• [RECORDS SUPPLIED]
*** Begin section ***
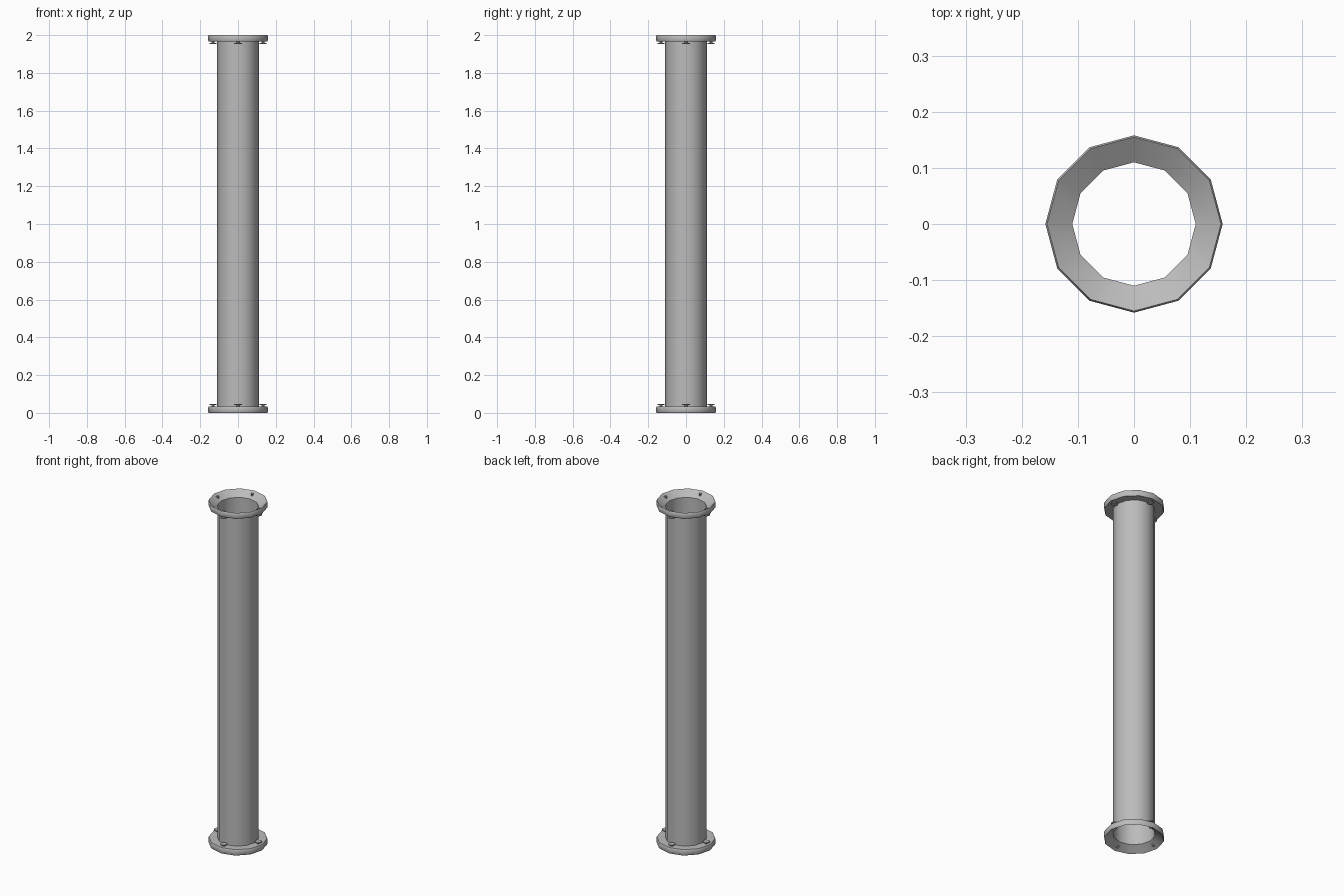
import bpy, bmesh, math
from mathutils import Matrix, Vector

SIDES = 12
HEIGHT = 2.0
PIPE_R = 0.11
FLANGE_R = 0.158
BOLT_CIRCLE = 0.132

old = bpy.data.objects.get("Cube")
if old:
    bpy.data.objects.remove(old, do_unlink=True)

steel = bpy.data.materials.new("grey steel")
steel.use_nodes = True
colour = (0.5, 0.5, 0.5, 1)
steel.diffuse_color = colour
steel.node_tree.nodes["Principled BSDF"].inputs["Base Color"].default_value = colour


def lathe(name, profile, sides, closed=False, cap_start=False,
          centre=(0, 0, 0), flip=False):
    """Turn an (radius, height) outline around z; flip mirrors it end for end."""
    bm = bmesh.new()
    rings = []
    for r, z in profile:
        rings.append([bm.verts.new((r * math.cos(a), r * math.sin(a), z))
                      for a in (2 * math.pi * i / sides for i in range(sides))])
    pairs = list(zip(rings, rings[1:]))
    if closed:
        pairs.append((rings[-1], rings[0]))
    for low, high in pairs:
        for i in range(sides):
            j = (i + 1) % sides
            bm.faces.new((low[i], low[j], high[j], high[i]))
    if cap_start:
        bm.faces.new(rings[0][::-1])
    bmesh.ops.translate(bm, verts=bm.verts, vec=Vector(centre))
    if flip:
        middle = Vector((0, 0, HEIGHT / 2))
        bmesh.ops.transform(bm, verts=bm.verts, matrix=(
            Matrix.Translation(middle) @ Matrix.Scale(-1, 4, (0, 0, 1))
            @ Matrix.Translation(-middle)))
        bmesh.ops.reverse_faces(bm, faces=bm.faces)
    mesh = bpy.data.meshes.new(name)
    bm.to_mesh(mesh)
    bm.free()
    mesh.materials.append(steel)
    obj = bpy.data.objects.new(name, mesh)
    bpy.context.collection.objects.link(obj)
    bpy.ops.object.select_all(action="DESELECT")
    obj.select_set(True)
    bpy.context.view_layer.objects.active = obj
    bpy.ops.object.shade_smooth_by_angle(angle=math.radians(31))
    return obj


# Thin open tube between the flanges
lathe("pipe", [(PIPE_R, 0.032), (PIPE_R, HEIGHT - 0.032)], SIDES)

# Dished flange with softened rim: flat back, sloping mouth
flange = [(PIPE_R, 1.966), (FLANGE_R - 0.003, 1.966), (FLANGE_R, 1.972),
          (FLANGE_R, 1.995), (FLANGE_R - 0.003, HEIGHT), (PIPE_R, 1.969)]
# Bolt: flat head below the flange, open shank through it
bolt = [(0.018, 1.952), (0.018, 1.958), (0.008, 1.958), (0.008, 1.991)]

for end, flip in (("top", False), ("bottom", True)):
    lathe(end + "_flange", flange, SIDES, closed=True, flip=flip)
    for k in range(4):
        a = k * math.pi / 2
        spot = (BOLT_CIRCLE * math.cos(a), BOLT_CIRCLE * math.sin(a), 0)
        lathe(f"{end}_bolt_{k + 1}", bolt, 8, cap_start=True,
              centre=spot, flip=flip)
*** End section ***
• [WHAT NEEDS TO BE DONE] Your reply must be a single number: the count of lines in the listing that hold "lathe".

• [ANSWER TO THE EXERCISE] 4